The company outlined growth strategies that center on corporate retail, re-engineered distribution and financial support for independents. It also released results for the 16-week first quarter that showed adjusted earnings jumped 52% to $14.3 million, or 38 cents per share from $9.4 million, or 25 cents per share, in the year-ago quarter.
But Stauth, speaking to more than 500 shareholders, faced a few pointed questions.
One shareholder claimed Fleming had not kept up with its peers in sales and earnings and requested a time frame for the firm's recovery.
Stauth conceded that "there were some mistakes made in an incredibly changing market." But he and other company officials contend that recovery has already started, as evidenced by a first-quarter increase of 52% in adjusted earnings.
An adjustment of $19.2 million was recorded in the first quarter this year for settlement of litigation with David's Supermarkets, Grandview, Texas. A $7.1 million charge related to the same litigation was recorded in the first quarter last year, but was substantially reversed in the second quarter of 1996.
Net earnings, however, were down 11% to $5.3 million, or 14 cents a share, compared with $5.9 million, or 16 cents a share, for the year-earlier period. Sales declined 8.1% to $4.8 billion vs. $5.2 billion.
Stauth emphasized that the firm's corporate stores posted operating earnings of $26 million in the first quarter, a gain of 73.3% from last year's $15 million. Same-store sales though, declined 2.3%, due primarily to stiff competition in three markets and the timing of Easter this year, Stauth said.
The company, exclusively a wholesaler until a few years ago, is now shifting into corporate retail in a big way. For example, more than half of the 1997 capital budget of $145 million is earmarked for new stores, remodels and technology in what the company calls its Retail Group.
"After reviewing where we should deploy our capital to get the best return, we decided to double the amount of our 1996 investment in new corporate stores," shareholders were told.
Company-owned stores now comprise almost 25% of total sales, originally a goal for the year 2000. The ratio "could go up" when the company develops a five-year plan at the turn of the century, Stauth told SN after the meeting.
But he promised shareholders that "capital will still be available to support the new-generation independent retailers who have solid growth plans. Chains continue to aggressively out-invest independents -- and the market share of independent retailers continues to slip. That's a concern. But we are confident there's a long-term future for independent retailers who take progressive steps to stay competitive."
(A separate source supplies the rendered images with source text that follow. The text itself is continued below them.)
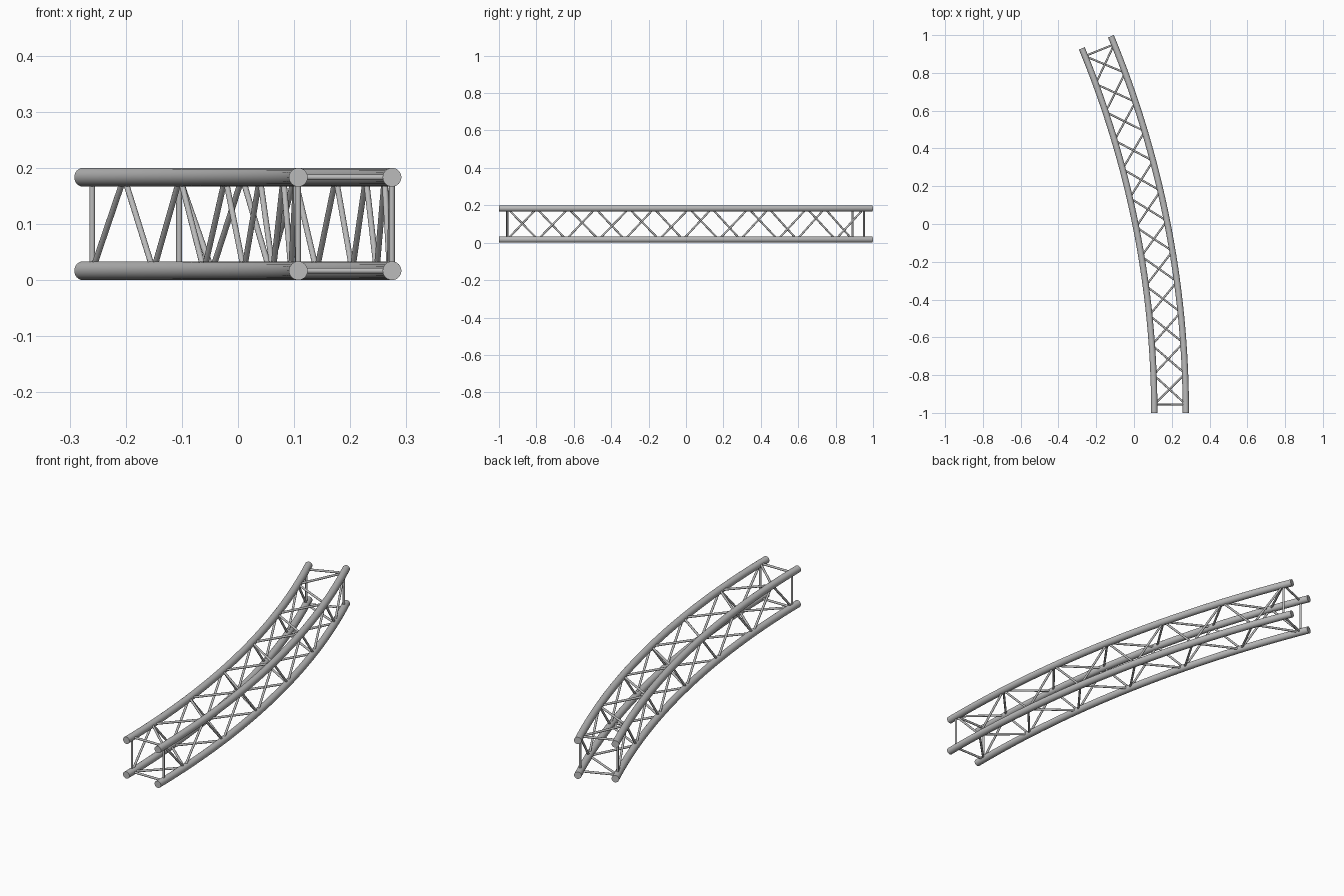
import bpy, bmesh, math
from mathutils import Vector, Matrix

cube = bpy.data.objects.get("Cube")
if cube:
    bpy.data.objects.remove(cube, do_unlink=True)

# Arc layout
CENTER = Vector((-4.9355, -1.0, 0.0))
R_IN, R_OUT = 5.043, 5.21
SWEEP = math.radians(22.5)
Z_LOW, Z_HIGH = 0.0167, 0.1833
TUBE_R, STRUT_R = 0.0167, 0.0052
BAYS = 12
MARGIN = math.radians(0.5)

metal = bpy.data.materials.new("grey metal")
metal.use_nodes = True
grey = (0.5, 0.5, 0.5, 1.0)
metal.diffuse_color = grey
metal.node_tree.nodes["Principled BSDF"].inputs["Base Color"].default_value = grey


def finish(bm, name):
    bmesh.ops.recalc_face_normals(bm, faces=bm.faces)
    mesh = bpy.data.meshes.new(name)
    bm.to_mesh(mesh)
    bm.free()
    mesh.materials.append(metal)
    obj = bpy.data.objects.new(name, mesh)
    bpy.context.collection.objects.link(obj)
    bpy.ops.object.select_all(action='DESELECT')
    obj.select_set(True)
    bpy.context.view_layer.objects.active = obj
    bpy.ops.object.shade_smooth_by_angle(angle=math.radians(40))


def chord(name, radius, z):
    """Round tube swept along the arc, capped at both ends."""
    bm = bmesh.new()
    place = Matrix.Translation(CENTER + Vector((radius, 0, z))) @ Matrix.Rotation(math.pi / 2, 4, 'X')
    ring = bmesh.ops.create_circle(bm, segments=24, radius=TUBE_R, matrix=place)["verts"]
    start = bm.faces.new(ring)
    edges = list(start.edges)
    end = bmesh.ops.spin(bm, geom=edges, cent=CENTER, axis=(0, 0, 1),
                         angle=SWEEP, steps=32)["geom_last"]
    bmesh.ops.contextual_create(bm, geom=[e for e in end if isinstance(e, bmesh.types.BMEdge)])
    finish(bm, name)


def node(corner, i):
    """Joint number i along the chord given by (radius, height)."""
    radius, z = corner
    a = MARGIN + (SWEEP - 2 * MARGIN) * i / BAYS
    return CENTER + Vector((radius * math.cos(a), radius * math.sin(a), z))


def strut(bm, a, b):
    d = b - a
    place = Matrix.Translation((a + b) / 2) @ d.to_track_quat('Z', 'Y').to_matrix().to_4x4()
    bmesh.ops.create_cone(bm, cap_ends=True, segments=12, radius1=STRUT_R,
                          radius2=STRUT_R, depth=d.length, matrix=place)


# Four curved main tubes
inner_low, inner_high = (R_IN, Z_LOW), (R_IN, Z_HIGH)
outer_low, outer_high = (R_OUT, Z_LOW), (R_OUT, Z_HIGH)
for name, corner in (("inner_lower_tube", inner_low), ("inner_upper_tube", inner_high),
                     ("outer_lower_tube", outer_low), ("outer_upper_tube", outer_high)):
    chord(name, *corner)

# Each side: zigzag lacing from even joints to odd joints, plus end bars
sides = (("inner", inner_low, inner_high), ("outer", outer_high, outer_low),
         ("bottom", inner_low, outer_low), ("top", outer_high, inner_high))
for name, even, odd in sides:
    bm = bmesh.new()
    for i in range(BAYS):
        a, b = (even, odd) if i % 2 == 0 else (odd, even)
        strut(bm, node(a, i), node(b, i + 1))
    finish(bm, name + "_lacing")

    bm = bmesh.new()
    for i in (0, BAYS):
        strut(bm, node(even, i), node(odd, i))
    finish(bm, name + "_end_bars")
Re-engineering, a concept designed to aid independents' profitability through unbundling of wholesaler services, will be completed by the end of this year, William J. Dowd, president, said. Components of re-engineering will be in all 35 divisions by that time.
Dowd said that to push sales in the firm's six general merchandise divisions, Fleming will create new specialty foods and seasonal merchandise programs. Fleming will move from being a regional supplier to a national supplier of specialty foods by doubling geographic coverage and adding more than 1,400 new products.
Shareholders have become increasingly restive at recent meetings as the company grapples with sales and earnings declines, litigation and the re-engineering effort. Steve Fleming, a member of the founding family and owner of three stores in Texas, took the floor to comment that "the new program is a disaster. It is cheaper to buy from other wholesalers."
He told Stauth "you need to put the company in a different set of hands to run it."
The CEO replied; "There are an awful lot of substantial customers across the United States who are satisfied. Some retailers are making more money than they ever did."
Fleming said it divested 62 underperforming or nonstrategic company-owned stores in 1996. It also improved gross margins, lowered net interest expenses and continued to rein in operating expenses and labor costs, all of which had a positive effect on the bottom line.